DATA EXTRACTS: Begin

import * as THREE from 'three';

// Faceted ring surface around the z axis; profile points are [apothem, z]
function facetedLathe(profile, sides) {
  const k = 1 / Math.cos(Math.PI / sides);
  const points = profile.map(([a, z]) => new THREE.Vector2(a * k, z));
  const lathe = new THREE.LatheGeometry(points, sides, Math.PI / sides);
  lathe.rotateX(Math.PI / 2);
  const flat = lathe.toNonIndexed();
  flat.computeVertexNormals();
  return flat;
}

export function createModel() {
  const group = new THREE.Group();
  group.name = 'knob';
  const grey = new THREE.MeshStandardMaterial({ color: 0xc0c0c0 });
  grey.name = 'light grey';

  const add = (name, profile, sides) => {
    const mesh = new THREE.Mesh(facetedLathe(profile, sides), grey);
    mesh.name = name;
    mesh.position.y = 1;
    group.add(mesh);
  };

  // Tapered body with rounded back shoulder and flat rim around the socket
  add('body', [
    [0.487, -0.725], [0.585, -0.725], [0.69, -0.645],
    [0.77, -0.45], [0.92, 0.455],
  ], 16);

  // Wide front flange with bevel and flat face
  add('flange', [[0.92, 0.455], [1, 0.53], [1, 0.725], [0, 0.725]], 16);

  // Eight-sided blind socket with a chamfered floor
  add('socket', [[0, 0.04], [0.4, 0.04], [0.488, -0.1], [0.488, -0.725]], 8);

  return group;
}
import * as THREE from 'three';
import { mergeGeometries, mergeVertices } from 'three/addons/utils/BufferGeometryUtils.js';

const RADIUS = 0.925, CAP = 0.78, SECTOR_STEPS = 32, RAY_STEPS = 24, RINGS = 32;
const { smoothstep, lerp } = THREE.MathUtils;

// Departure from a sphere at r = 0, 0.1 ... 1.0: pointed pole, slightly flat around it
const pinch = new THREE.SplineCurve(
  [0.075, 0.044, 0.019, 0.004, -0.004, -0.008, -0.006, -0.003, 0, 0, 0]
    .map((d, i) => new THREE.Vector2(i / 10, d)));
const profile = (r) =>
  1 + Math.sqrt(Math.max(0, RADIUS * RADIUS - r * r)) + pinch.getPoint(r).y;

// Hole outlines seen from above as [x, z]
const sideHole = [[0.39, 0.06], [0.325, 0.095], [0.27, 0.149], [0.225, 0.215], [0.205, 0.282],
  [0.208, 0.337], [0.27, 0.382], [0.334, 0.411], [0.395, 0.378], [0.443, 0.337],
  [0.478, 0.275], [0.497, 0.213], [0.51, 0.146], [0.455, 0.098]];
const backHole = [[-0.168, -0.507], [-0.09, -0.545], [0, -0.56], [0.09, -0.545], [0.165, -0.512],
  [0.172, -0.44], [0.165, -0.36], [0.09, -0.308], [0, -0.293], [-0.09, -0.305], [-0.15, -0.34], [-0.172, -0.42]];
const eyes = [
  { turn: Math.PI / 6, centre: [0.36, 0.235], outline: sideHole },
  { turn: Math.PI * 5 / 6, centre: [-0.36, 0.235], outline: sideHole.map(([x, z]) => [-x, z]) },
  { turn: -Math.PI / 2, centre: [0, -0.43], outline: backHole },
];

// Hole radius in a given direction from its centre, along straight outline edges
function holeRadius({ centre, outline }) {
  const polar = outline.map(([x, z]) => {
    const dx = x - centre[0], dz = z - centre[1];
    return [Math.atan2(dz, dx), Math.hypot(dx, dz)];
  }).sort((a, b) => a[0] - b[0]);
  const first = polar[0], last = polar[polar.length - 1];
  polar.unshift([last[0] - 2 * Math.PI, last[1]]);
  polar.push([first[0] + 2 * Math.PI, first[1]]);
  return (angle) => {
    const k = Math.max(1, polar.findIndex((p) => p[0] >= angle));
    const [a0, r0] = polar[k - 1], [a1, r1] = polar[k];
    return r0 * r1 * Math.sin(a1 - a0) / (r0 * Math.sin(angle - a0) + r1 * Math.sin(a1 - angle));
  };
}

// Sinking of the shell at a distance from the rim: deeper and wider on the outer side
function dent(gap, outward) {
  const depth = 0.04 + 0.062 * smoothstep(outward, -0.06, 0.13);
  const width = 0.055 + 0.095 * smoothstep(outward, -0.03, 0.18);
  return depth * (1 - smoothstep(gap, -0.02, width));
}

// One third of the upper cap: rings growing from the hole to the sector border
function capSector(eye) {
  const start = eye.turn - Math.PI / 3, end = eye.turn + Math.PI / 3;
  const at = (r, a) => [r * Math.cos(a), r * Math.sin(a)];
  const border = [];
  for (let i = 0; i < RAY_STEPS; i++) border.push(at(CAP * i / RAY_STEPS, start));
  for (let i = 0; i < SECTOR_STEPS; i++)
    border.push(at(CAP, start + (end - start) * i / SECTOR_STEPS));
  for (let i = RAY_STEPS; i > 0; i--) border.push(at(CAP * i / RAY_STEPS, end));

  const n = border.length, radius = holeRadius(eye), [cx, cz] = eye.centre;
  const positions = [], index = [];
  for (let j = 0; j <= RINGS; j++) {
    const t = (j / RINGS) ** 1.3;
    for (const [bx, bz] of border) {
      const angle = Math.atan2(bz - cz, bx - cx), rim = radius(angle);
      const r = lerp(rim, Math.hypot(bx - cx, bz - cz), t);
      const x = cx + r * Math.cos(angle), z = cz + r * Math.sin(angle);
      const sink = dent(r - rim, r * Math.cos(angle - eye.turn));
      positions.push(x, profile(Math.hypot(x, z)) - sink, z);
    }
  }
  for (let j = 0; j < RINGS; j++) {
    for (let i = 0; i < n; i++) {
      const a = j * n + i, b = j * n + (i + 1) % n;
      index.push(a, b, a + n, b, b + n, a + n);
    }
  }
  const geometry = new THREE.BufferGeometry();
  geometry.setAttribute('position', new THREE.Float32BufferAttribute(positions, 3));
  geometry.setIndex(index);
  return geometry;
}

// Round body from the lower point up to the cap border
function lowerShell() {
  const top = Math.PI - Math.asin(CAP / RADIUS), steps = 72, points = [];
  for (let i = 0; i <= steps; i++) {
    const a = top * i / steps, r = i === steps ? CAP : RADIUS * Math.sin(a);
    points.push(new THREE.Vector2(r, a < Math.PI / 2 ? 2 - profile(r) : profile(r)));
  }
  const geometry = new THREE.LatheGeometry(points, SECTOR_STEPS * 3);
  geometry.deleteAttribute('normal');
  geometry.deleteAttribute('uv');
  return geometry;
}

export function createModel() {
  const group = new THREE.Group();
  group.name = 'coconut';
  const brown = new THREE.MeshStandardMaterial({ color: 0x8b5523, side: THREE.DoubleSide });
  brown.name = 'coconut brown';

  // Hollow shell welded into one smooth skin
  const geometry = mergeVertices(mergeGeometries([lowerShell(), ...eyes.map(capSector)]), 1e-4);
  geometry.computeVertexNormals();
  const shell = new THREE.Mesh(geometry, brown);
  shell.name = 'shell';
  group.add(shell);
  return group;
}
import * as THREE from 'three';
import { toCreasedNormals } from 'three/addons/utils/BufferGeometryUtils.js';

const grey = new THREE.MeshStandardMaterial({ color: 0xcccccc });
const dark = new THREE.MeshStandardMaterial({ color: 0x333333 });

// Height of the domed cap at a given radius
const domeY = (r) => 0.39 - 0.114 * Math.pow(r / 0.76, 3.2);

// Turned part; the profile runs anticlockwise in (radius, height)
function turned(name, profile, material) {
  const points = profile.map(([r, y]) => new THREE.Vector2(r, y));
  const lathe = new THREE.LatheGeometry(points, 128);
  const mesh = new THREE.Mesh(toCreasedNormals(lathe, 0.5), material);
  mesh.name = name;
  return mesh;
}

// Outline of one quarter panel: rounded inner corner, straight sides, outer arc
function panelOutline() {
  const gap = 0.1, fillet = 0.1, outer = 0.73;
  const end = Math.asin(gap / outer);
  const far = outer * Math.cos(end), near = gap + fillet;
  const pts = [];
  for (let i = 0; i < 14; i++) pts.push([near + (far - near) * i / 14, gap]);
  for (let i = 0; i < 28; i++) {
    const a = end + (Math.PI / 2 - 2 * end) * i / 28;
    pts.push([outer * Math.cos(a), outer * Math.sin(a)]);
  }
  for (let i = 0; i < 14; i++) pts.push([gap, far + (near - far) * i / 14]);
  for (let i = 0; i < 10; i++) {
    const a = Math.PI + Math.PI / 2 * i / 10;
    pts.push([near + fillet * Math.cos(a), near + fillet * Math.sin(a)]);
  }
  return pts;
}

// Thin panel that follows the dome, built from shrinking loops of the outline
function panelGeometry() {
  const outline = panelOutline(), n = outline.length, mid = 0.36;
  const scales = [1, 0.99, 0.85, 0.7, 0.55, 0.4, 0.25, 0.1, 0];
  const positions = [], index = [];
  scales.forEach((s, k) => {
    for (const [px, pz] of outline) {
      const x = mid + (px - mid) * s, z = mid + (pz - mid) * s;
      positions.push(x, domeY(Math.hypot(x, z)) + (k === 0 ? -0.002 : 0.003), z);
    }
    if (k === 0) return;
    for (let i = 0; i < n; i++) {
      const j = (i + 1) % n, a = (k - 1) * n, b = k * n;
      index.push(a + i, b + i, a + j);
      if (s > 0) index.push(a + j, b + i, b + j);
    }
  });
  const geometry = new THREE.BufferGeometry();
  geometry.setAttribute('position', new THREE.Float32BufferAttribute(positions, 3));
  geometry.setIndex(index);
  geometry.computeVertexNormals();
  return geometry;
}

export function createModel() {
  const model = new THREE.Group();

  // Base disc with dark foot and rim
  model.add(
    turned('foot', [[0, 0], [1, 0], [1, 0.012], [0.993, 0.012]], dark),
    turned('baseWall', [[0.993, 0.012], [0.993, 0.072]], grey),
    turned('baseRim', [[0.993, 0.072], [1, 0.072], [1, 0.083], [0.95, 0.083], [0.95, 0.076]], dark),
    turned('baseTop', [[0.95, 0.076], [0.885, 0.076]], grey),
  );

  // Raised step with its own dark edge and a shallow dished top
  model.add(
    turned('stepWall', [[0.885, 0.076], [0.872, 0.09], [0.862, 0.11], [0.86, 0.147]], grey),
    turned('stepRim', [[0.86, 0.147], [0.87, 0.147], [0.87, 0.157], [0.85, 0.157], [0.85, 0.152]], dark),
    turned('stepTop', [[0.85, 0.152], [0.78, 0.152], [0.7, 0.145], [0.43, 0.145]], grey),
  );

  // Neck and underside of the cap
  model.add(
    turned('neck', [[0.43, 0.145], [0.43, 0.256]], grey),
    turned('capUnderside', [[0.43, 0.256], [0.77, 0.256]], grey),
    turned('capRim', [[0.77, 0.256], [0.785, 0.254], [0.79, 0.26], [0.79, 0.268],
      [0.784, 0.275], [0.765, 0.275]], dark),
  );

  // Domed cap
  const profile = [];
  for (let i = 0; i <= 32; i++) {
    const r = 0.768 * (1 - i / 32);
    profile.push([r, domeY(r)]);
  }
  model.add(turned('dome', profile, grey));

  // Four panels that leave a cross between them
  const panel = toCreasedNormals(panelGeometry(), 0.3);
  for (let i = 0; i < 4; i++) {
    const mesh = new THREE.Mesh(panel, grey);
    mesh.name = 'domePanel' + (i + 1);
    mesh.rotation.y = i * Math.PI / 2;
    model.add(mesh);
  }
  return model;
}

DATA EXTRACTS: End

■ WHAT TO PRODUCE ■
Pick out and copy the lines of the entries that hold the string "BufferGeometryUtils".

■ WRITTEN RESPONSE ■
import { mergeGeometries, mergeVertices } from 'three/addons/utils/BufferGeometryUtils.js';
import { toCreasedNormals } from 'three/addons/utils/BufferGeometryUtils.js';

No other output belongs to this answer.